EAC Chairwoman Christy McCormick said the commission “will do everything in its power to distribute these funds as expeditiously as possible.” The funding is a boost over Congress’ most recent appropriation of $380 million for election improvements in 2018—the first time since 2010 that Congress made resources available to help states and localities with their election infrastructure and administration.
“State and local election officials from across the country regularly tell us about the need for additional resources,” said EAC Vice Chair Benjamin Hovland. “This new funding will allow election officials to continue making investments that strengthen election security and improve election administration in 2020 and beyond.”
Despite widespread evidence of foreign interference in the 2016 U.S. presidential election and repeated warnings from the intelligence community about the vulnerability of election infrastructure, the bipartisan and independent Election Assistance Commission has struggled with funding and staff cuts as well as House Republicans’ threats to terminate it. With the 2020 presidential election less than a year away, the EAC lacks a permanent director and general counsel.
While election experts welcomed the new funding, they said it may not be sufficient in the face of ongoing threats.

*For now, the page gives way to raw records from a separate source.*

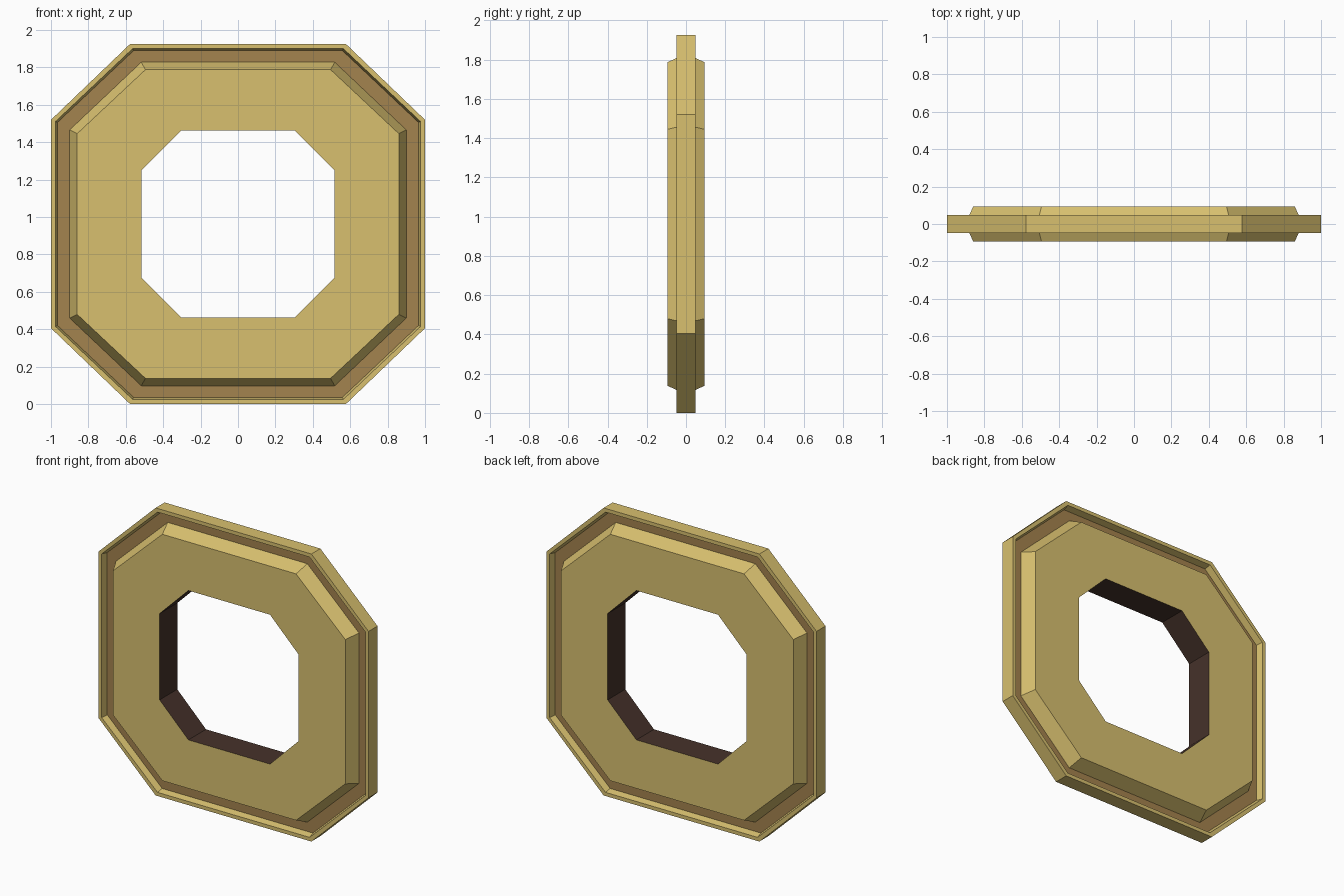
import bpy, bmesh

if "Cube" in bpy.data.objects:
    bpy.data.objects.remove(bpy.data.objects["Cube"])

CENTRE_Z = 0.9625


def material(name, srgb):
    m = bpy.data.materials.new(name)
    lin = [((c / 255 + 0.055) / 1.055) ** 2.4 for c in srgb]
    m.diffuse_color = (*lin, 1.0)
    m.use_nodes = True
    m.node_tree.nodes["Principled BSDF"].inputs["Base Color"].default_value = m.diffuse_color
    return m


def octagon(hx, hz, cx, cz):
    # eight corners: half width, half height, flat half-lengths
    quarter = [(hx, cz), (cx, hz)]
    pts = quarter + [(-x, z) for x, z in reversed(quarter)]
    return pts + [(-x, -z) for x, z in pts]


# Cross-section of the ring: (octagon, depth), front half from hole to outer edge
half = [
    ((0.515, 0.500, 0.302, 0.289), 0.093),     # hole edge
    ((0.860, 0.825, 0.495, 0.483), 0.093),     # raised panel edge
    ((0.900, 0.865, 0.517, 0.503), 0.005),     # foot of bevel
    ((0.965, 0.927, 0.558, 0.543), 0.005),     # outer side of groove
    ((0.976, 0.938, 0.563, 0.548), 0.0475),    # rim inner edge
    ((1.000, 0.9625, 0.577, 0.557), 0.0475),   # rim outer edge
]
GOLD, BROWN, DARK = 0, 1, 2
half_colours = [GOLD, GOLD, BROWN, GOLD, GOLD]
section = [(o, -d) for o, d in half] + [(o, d) for o, d in reversed(half)]
colours = half_colours + [GOLD] + half_colours[::-1] + [DARK]

# Octagonal ring with grooves on both sides
bm = bmesh.new()
loops = [[bm.verts.new((x, y, z + CENTRE_Z)) for x, z in octagon(*o)]
         for o, y in section]
for i, colour in enumerate(colours):
    a, b = loops[i], loops[(i + 1) % len(loops)]
    for k in range(8):
        n = (k + 1) % 8
        bm.faces.new((a[k], a[n], b[n], b[k])).material_index = colour
bmesh.ops.recalc_face_normals(bm, faces=bm.faces)

mesh = bpy.data.meshes.new("octagonal_frame")
bm.to_mesh(mesh)
bm.free()
mesh.materials.append(material("gold", (216, 192, 111)))
mesh.materials.append(material("groove brown", (164, 131, 78)))
mesh.materials.append(material("dark brown", (70, 50, 42)))
frame = bpy.data.objects.new("octagonal_frame", mesh)
bpy.context.collection.objects.link(frame)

In late November, Ohio state officials announced they had prevented an attempted cyber attack by a Russian-owned company on the state’s election infrastructure earlier that month, the Associated Press reported.
Lawrence Norden, director of the Electoral Reform Program at the Brennan Center for Justice, said the funding is “an important and necessary step” to protecting the 2020 elections. However, it “should not be Congress’s only investment in election security,” he said. “State and local election officials need more than haphazard funding to fight that battle. They need a partnership with Congress that includes sustained and ongoing investments in election security. Every jurisdiction must be able to build election infrastructure designed to withstand today’s ever-evolving threats.”
Norden also noted that the House’s version of the spending bill contained more detailed provisions on election security measures but the final version of the legislation signed into law used Senate language that had fewer requirements on how the funds could be spent.
Maurice Turner, deputy director of the nonprofit Center for Democracy & Technology, tweeted that the legislation is “missing critical accountability measures like replacing paperless [direct-recording electronic voting machines] and implementing risk-limiting audits.” Experts have been calling for such measures nationwide following revelations about Russian interference in the 2016 election.
Aquene Freechild, co-director of the consumer advocacy nonprofit Public Citizen’s “Democracy Is For People” campaign, said, “We must ensure that as election hackers’ tactics continue to evolve, we will fight back and protect our democratic institutions.”
“We will continue to press decision-makers at the state and local level to use this funding wisely. In the future, Congress should fund election security more consistently and pass comprehensive election security reform,” Freechild said.